Friday, May 26, 2006
An interesting piece on the Prime Minister of Israel, Ehud Olmert. (Requires registration). Here are two excerpts:
While training with an elite infantry unit, [Olmert] broke two limbs. He used his healing time to enroll at Hebrew University, majoring in philosophy, psychology, and law. It was there that he became an activist. In 1966, just 20, he made his real political debut in a speech to a Herut conference. To the audience's shock, he called on Begin, who was actually in the room, to resign for failing to carry national elections. This was more than just heresy. For Herut, Begin was larger than life--the uncontested leader. And the crowd reacted to Olmert with unmitigated fury. Recovering from the initial shock, it rose to storm the podium. He would have been physically assaulted had Begin himself not demanded that they let the young man make his point.
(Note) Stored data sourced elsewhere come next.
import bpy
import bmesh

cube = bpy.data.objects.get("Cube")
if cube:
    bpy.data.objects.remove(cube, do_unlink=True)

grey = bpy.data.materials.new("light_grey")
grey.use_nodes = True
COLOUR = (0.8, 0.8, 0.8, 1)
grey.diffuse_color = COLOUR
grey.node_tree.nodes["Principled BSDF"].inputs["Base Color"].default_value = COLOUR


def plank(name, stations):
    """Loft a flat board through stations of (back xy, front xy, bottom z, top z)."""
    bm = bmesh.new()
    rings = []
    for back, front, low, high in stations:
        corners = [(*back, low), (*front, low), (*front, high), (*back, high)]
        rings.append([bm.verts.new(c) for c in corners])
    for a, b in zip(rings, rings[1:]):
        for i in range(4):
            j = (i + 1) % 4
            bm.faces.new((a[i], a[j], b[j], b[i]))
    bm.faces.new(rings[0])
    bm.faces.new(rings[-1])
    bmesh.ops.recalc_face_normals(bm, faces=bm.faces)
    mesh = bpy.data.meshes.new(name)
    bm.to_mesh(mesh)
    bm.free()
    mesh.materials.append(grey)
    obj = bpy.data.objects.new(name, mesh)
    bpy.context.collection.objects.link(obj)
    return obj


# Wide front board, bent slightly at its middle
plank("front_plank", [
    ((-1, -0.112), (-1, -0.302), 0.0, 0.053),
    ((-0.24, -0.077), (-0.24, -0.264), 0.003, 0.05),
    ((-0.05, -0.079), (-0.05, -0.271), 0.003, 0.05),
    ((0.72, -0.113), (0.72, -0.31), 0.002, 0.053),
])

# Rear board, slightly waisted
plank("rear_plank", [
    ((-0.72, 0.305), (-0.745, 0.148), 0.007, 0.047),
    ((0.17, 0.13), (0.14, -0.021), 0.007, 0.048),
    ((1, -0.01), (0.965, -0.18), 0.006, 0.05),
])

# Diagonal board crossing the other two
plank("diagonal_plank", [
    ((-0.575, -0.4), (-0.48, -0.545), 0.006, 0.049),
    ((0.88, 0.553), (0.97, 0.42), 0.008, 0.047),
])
That showed courage, but it also showed an inability to understand his fellows. Consider also what an amazing time this is for Israel. I had not reflected on the following:
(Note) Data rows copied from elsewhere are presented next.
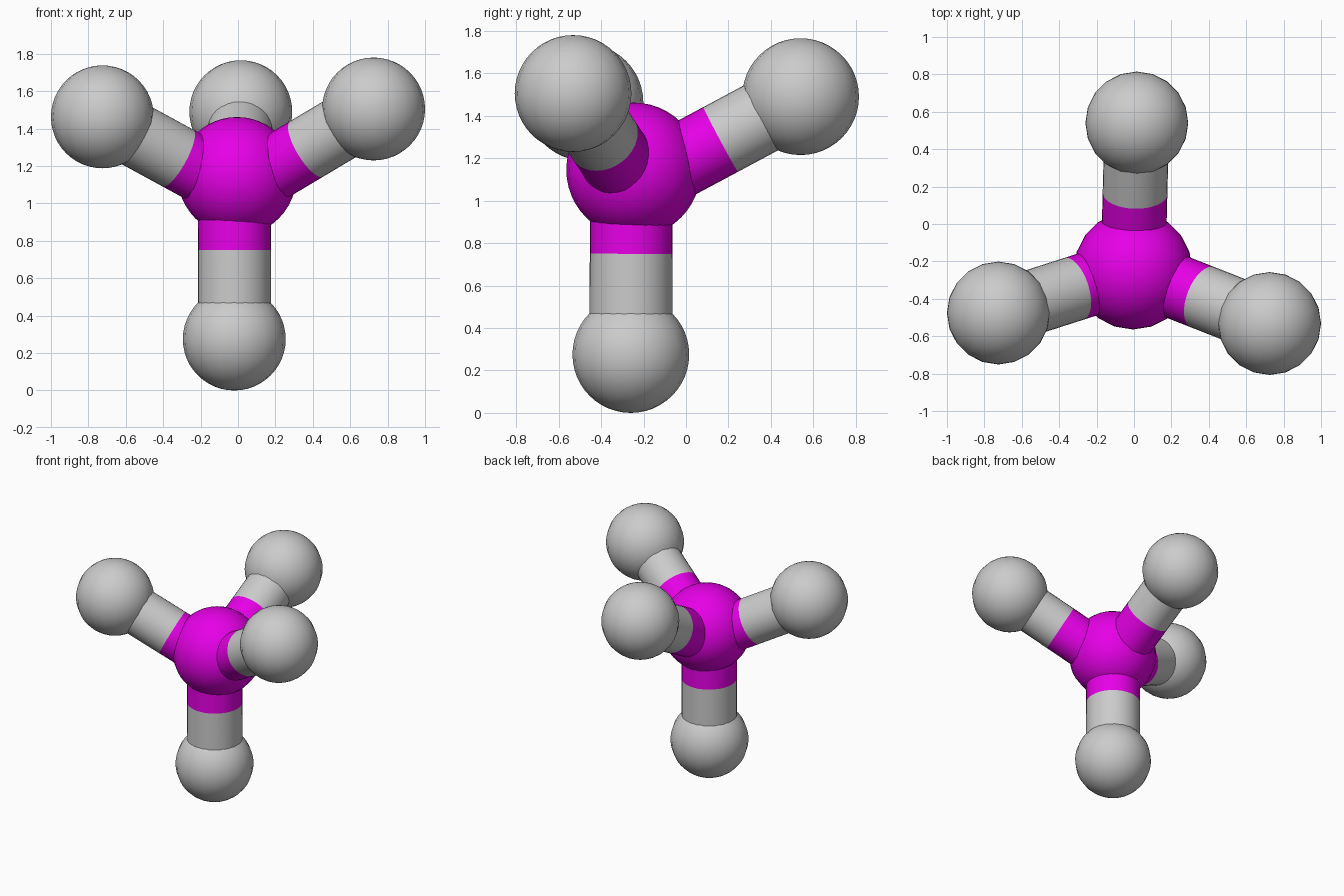
import bpy
from mathutils import Vector

if "Cube" in bpy.data.objects:
    bpy.data.objects.remove(bpy.data.objects["Cube"])

magenta = bpy.data.materials.new("magenta")
magenta.diffuse_color = (0.8, 0.0, 0.8, 1.0)
magenta.use_nodes = True
magenta.node_tree.nodes["Principled BSDF"].inputs["Base Color"].default_value = magenta.diffuse_color


def finish(name, mat):
    ob = bpy.context.object
    ob.name = name
    if mat:
        ob.data.materials.append(mat)
    bpy.ops.object.shade_smooth()
    return ob


def ball(name, centre, radius, mat=None):
    bpy.ops.mesh.primitive_uv_sphere_add(segments=20, ring_count=24,
                                         radius=radius, location=centre)
    return finish(name, mat)


def tube(name, a, b, radius, mat=None):
    axis = b - a
    bpy.ops.mesh.primitive_cylinder_add(
        vertices=32, radius=radius, depth=axis.length, location=(a + b) / 2,
        rotation=axis.to_track_quat('Z', 'Y').to_euler(), end_fill_type='NOTHING')
    return finish(name, mat)


# central atom
ball("centre_atom", (-0.005, -0.247, 1.145), 0.317, magenta)

# outer atoms with two-coloured bonds: atom centre, bond start, split fraction, bond radius
hub = Vector((-0.005, -0.245, 1.07))
arms = {
    "bottom": ((-0.02, -0.26, 0.275), Vector((-0.018, -0.257, 1.145)), 0.454, 0.195),
    "left": ((-0.725, -0.476, 1.463), hub, 0.44, 0.173),
    "right": ((0.725, -0.532, 1.505), hub, 0.51, 0.173),
    "back": ((0.015, 0.54, 1.49), hub, 0.52, 0.173),
}
for side, (atom, start, split, radius) in arms.items():
    end = Vector(atom)
    middle = start.lerp(end, split)
    ball(side + "_atom", atom, 0.275)
    tube(side + "_bond_inner", start, middle, radius, magenta)
    tube(side + "_bond_outer", middle, end, radius)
The seven months between the August 2005 withdrawal from Gaza and the March 2006 elections was one of the most dramatic periods in Israeli history. During that short time, the political world turned over no less than four times. First, there was the pullout itself, which doomed the fate of the old hawkish worldview. Second, Sharon left Likud, breaking the old system dominated by two dueling parties. Then Sharon lapsed into a coma, and finally, after all that tumult, the Palestinians went and elected Hamas.
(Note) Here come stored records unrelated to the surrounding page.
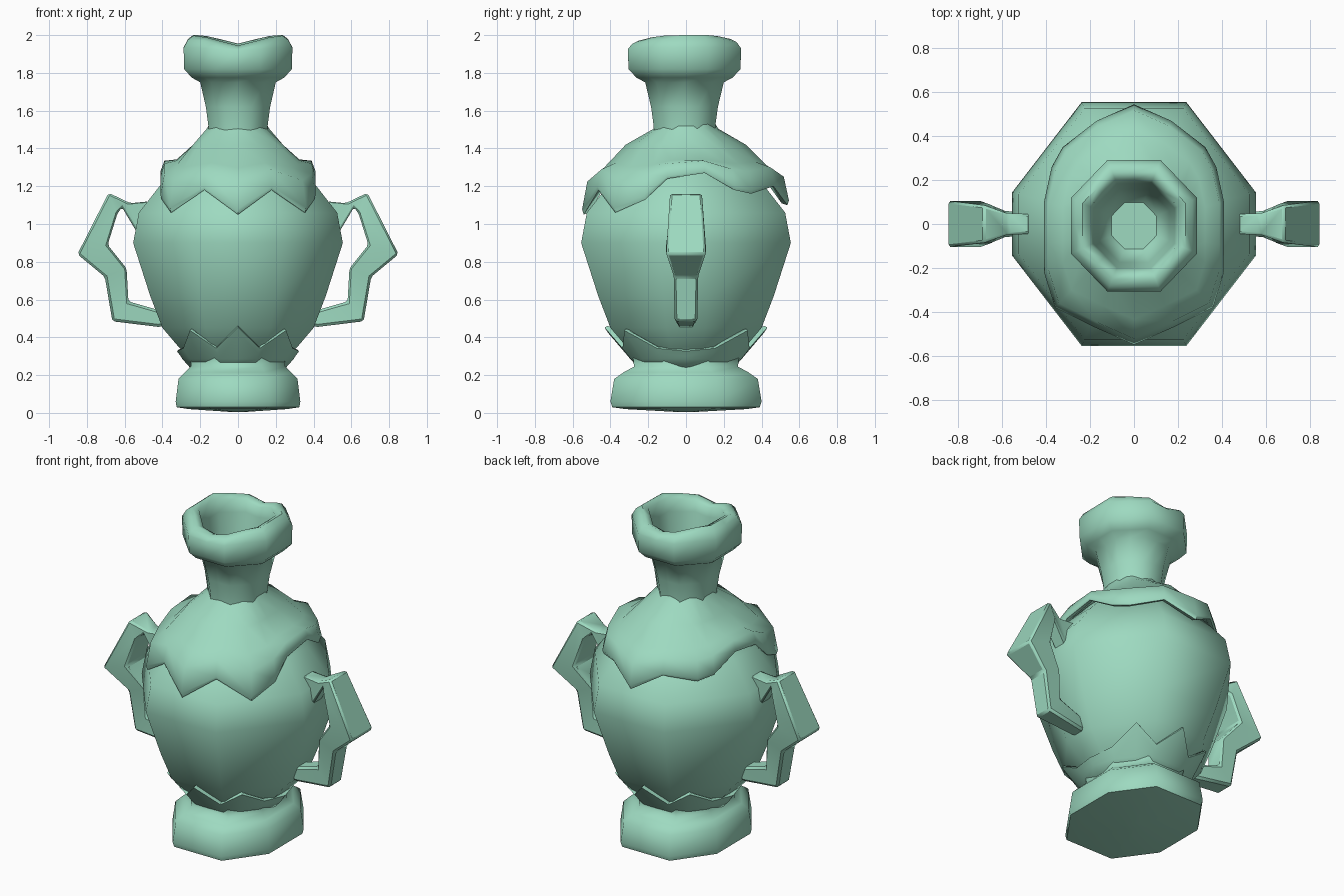
import bpy, bmesh, math

cube = bpy.data.objects.get("Cube")
if cube:
    bpy.data.objects.remove(cube, do_unlink=True)

glaze = bpy.data.materials.new("mint_glaze")
glaze.use_nodes = True
COLOUR = (0.34, 0.70, 0.53, 1)
glaze.diffuse_color = COLOUR
glaze.node_tree.nodes["Principled BSDF"].inputs["Base Color"].default_value = COLOUR


def loft(name, rings, cap_start=True, cap_end=True, angle=60, bevel=0):
    """Skin a list of equal-length point rings; caps are fans to the ring centre."""
    bm = bmesh.new()
    loops = [[bm.verts.new(p) for p in ring] for ring in rings]
    n = len(loops[0])
    for a, b in zip(loops, loops[1:]):
        for i in range(n):
            j = (i + 1) % n
            bm.faces.new((a[i], a[j], b[j], b[i]))
    if cap_start:
        bm.faces.new(loops[0][::-1])
    if cap_end:
        bm.faces.new(loops[-1])
    bmesh.ops.recalc_face_normals(bm, faces=bm.faces)
    mesh = bpy.data.meshes.new(name)
    bm.to_mesh(mesh)
    bm.free()
    obj = bpy.data.objects.new(name, mesh)
    bpy.context.collection.objects.link(obj)
    mesh.materials.append(glaze)
    if bevel:
        mod = obj.modifiers.new("soft_edges", 'BEVEL')
        mod.width = bevel
        mod.segments = 1
        mod.limit_method = 'ANGLE'
    bpy.ops.object.select_all(action='DESELECT')
    obj.select_set(True)
    bpy.context.view_layer.objects.active = obj
    bpy.ops.object.shade_smooth_by_angle(angle=math.radians(angle))
    return obj


def octagon(rx, ry, z, cx=0.43, cy=0.26, oy=0.0):
    """Eight-sided ring; cx and cy set how far the flat sides reach."""
    a, b = rx * cx, ry * cy
    pts = [(rx, -b), (rx, b), (a, ry), (-a, ry), (-rx, b), (-rx, -b), (-a, -ry), (a, -ry)]
    return [(x, y + oy, z) for x, y in pts]


# Rounded belly
BODY = [(.22, .22), (.28, .25), (.35, .315), (.45, .40), (.62, .465), (.90, .555),
        (1.06, .525), (1.22, .40), (1.35, .28), (1.48, .14)]
loft("belly", [octagon(r, r, z) for z, r in BODY])


def body_radius(z, t):
    """Distance from the axis to the belly at height z and angle t from the front."""
    for (z0, r0), (z1, r1) in zip(BODY, BODY[1:]):
        if z0 <= z <= z1:
            r = r0 + (r1 - r0) * (z - z0) / (z1 - z0)
            break
    s, c = abs(math.sin(t)), abs(math.cos(t))
    return r / max(s, c, (.74 * s + .57 * c) / .893)


# Foot
foot = [(.005, .04, .05), (.02, .26, .32), (.03, .325, .39), (.06, .33, .40), (.18, .315, .38),
        (.215, .28, .33), (.245, .25, .275), (.29, .25, .28)]
loft("foot", [octagon(x, y, z, .5, .42) for z, x, y in foot])

# Jagged band above the foot
quarter = [(0, .46), (19, .35), (38, .445), (62, .35)]
half = quarter + [(90, .335)] + [(180 - a, z) for a, z in quarter[::-1]]
band = half + [(360 - a, z) for a, z in half[-2:0:-1]]


def band_ring(drop, offset, bottom=None):
    ring = []
    for a, z in band:
        t = math.radians(a)
        h = bottom if bottom else z - drop
        r = body_radius(max(h, .28), t) + offset
        ring.append((r * math.sin(t), -r * math.cos(t), h))
    return ring


loft("jagged_band", [band_ring(0, 0, .235), band_ring(0, .04, .285), band_ring(.035, .035),
                     band_ring(.008, .03), band_ring(0, .012), band_ring(.01, -.03)])

# Draped collar with a zigzag hem
side = [(0, -.55, 1.05), (.18, -.47, 1.18), (.36, -.38, 1.06), (.41, -.22, 1.13),
        (.41, -.1, 1.24), (.41, .1, 1.27), (.375, .26, 1.18), (.325, .35, 1.16),
        (.17, .47, 1.2), (0, .545, 1.1)]
hem = side + [(-x, y, z) for x, y, z in side[-2:0:-1]]


def collar_ring(scale, lift, height=1.40):
    """Blend from the hem (lift 0) to a level ring (lift 1)."""
    return [(x * scale, y * scale, z + (height - z) * lift) for x, y, z in hem]


def round_ring(r, z):
    return [(r * x / math.hypot(x, y), r * y / math.hypot(x, y), z) for x, y, _ in hem]


loft("collar", [round_ring(.15, 1.54), round_ring(.17, 1.505), collar_ring(.58, 1, 1.42),
                collar_ring(.79, .8, 1.36), collar_ring(.95, .5), collar_ring(1, .08),
                collar_ring(.985, 0), collar_ring(.93, .03), collar_ring(.86, .3)],
     cap_end=False)

# Neck, wavy lip and hollow mouth
spout = [(1.46, .155, 0), (1.52, .157, 0), (1.62, .17, 0), (1.75, .20, 0), (1.775, .245, 0),
         (1.82, .285, 0), (1.93, .288, .3), (1.965, .265, .8), (1.985, .235, 1), (1.97, .20, 1),
         (1.90, .185, .5), (1.72, .16, 0), (1.55, .12, 0), (1.50, .03, 0)]
rings = []
for z, r, wave in spout:
    ring = octagon(r, r * 1.04, z, .42, .42, -.008)
    ring = [p for a, b in zip(ring, ring[1:] + ring[:1])
            for p in (a, tuple((u + v) / 2 for u, v in zip(a, b)))]
    rings.append([(x, y, h + wave * (.05 * min(1, abs(x) / .2) - .035 + .02 * y))
                  for x, y, h in ring])
loft("neck_and_lip", rings)

# Angular handles: outer point, inner point, half width
path = [((.47, 1.12), (.49, .88), .045), ((.57, 1.11), (.615, 1.09), .05),
        ((.685, 1.165), (.64, 1.05), .085), ((.85, .84), (.69, .89), .105),
        ((.705, .72), (.59, .765), .065), ((.665, .485), (.58, .59), .06),
        ((.42, .455), (.44, .55), .045), ((.34, .47), (.36, .53), .03)]
for name, s in (("left_handle", 1), ("right_handle", -1)):
    sections = []
    for (xo, zo), (xi, zi), w in path:
        sections.append([(s * xo, -w, zo), (s * xo, w, zo), (s * xi, w, zi), (s * xi, -w, zi)])
    loft(name, sections, angle=40, bevel=.018)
Read the whole thing. An interesting article, although perhaps too favorable towards Olmert.